Start of RECORDS TO USE

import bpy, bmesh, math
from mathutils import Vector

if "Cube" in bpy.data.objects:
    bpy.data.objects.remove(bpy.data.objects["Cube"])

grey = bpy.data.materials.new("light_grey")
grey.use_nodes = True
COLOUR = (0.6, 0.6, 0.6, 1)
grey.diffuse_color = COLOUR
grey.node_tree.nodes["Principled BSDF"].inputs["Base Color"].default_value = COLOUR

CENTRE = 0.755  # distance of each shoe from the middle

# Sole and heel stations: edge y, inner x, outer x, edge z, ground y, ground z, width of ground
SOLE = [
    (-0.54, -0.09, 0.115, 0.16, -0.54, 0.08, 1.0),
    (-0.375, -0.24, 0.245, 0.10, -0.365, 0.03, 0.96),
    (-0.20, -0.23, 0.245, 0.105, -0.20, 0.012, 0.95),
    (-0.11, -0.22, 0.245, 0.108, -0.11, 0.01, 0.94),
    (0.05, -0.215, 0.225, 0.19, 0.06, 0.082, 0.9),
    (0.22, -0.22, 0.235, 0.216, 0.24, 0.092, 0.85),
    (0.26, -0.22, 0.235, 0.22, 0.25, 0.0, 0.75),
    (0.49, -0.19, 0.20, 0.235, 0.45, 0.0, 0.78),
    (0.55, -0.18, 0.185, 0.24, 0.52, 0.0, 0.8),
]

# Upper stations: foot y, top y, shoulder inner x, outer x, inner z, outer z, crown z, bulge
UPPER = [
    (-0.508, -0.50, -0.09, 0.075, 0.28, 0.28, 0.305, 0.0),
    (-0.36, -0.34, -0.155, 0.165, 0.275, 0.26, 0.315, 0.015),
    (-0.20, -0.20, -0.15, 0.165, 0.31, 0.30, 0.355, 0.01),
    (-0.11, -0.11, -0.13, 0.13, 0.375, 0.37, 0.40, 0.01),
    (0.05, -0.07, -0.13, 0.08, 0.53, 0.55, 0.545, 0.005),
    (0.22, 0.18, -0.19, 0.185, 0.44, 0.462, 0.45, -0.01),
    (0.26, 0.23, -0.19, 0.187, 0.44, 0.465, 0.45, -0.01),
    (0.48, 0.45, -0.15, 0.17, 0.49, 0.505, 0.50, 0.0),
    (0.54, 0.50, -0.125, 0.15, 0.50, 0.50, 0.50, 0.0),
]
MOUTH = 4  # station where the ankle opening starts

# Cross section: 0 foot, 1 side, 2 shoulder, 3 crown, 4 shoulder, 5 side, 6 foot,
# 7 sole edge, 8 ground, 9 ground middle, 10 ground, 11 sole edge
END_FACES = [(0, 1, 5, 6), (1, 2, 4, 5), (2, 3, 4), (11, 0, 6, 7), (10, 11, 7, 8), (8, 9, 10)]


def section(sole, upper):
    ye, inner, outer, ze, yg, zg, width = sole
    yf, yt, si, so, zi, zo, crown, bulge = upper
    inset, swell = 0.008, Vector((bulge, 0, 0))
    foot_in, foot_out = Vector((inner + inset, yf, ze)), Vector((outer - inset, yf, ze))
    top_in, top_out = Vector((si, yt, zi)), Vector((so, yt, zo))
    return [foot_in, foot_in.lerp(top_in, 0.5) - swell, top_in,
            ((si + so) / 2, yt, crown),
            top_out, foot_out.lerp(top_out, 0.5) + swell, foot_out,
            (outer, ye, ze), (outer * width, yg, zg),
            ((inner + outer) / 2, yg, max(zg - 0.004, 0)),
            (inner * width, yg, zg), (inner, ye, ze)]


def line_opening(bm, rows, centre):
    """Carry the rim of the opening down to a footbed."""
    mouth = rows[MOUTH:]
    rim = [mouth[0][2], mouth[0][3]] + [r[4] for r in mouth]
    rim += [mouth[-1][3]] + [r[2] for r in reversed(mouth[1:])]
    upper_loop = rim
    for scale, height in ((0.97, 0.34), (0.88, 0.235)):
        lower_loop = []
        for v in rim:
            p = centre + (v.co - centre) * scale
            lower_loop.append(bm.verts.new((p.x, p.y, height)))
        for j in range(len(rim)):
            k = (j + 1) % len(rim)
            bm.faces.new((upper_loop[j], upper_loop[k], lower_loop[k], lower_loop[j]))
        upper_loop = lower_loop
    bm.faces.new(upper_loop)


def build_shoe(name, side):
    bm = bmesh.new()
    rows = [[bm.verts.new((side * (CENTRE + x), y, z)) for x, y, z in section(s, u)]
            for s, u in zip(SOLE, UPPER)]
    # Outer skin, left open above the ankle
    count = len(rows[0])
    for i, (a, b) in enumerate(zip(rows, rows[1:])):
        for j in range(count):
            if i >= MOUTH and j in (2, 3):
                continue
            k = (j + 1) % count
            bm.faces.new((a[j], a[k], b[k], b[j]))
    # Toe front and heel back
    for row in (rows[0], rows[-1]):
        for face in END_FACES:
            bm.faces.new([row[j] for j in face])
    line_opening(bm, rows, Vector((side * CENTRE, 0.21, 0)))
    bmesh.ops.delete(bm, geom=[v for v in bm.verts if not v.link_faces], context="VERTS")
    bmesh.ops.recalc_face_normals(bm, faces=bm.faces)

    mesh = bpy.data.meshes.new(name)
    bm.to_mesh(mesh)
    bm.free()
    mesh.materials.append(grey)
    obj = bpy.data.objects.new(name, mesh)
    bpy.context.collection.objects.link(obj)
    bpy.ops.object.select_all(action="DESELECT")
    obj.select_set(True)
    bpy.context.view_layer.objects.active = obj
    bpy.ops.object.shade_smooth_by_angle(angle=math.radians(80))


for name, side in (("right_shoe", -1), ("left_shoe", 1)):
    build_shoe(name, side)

End of RECORDS TO USE

WORK ORDER:
When you reach the line holding "# Outer skin, left open above the ankle" in the records above, begin reproducing exactly, stop after the line holding "bm.faces.new([row[j] for j", and output nothing else.

ANSWER SPACE:
    # Outer skin, left open above the ankle
    count = len(rows[0])
    for i, (a, b) in enumerate(zip(rows, rows[1:])):
        for j in range(count):
            if i >= MOUTH and j in (2, 3):
                continue
            k = (j + 1) % count
            bm.faces.new((a[j], a[k], b[k], b[j]))
    # Toe front and heel back
    for row in (rows[0], rows[-1]):
        for face in END_FACES:
            bm.faces.new([row[j] for j in face])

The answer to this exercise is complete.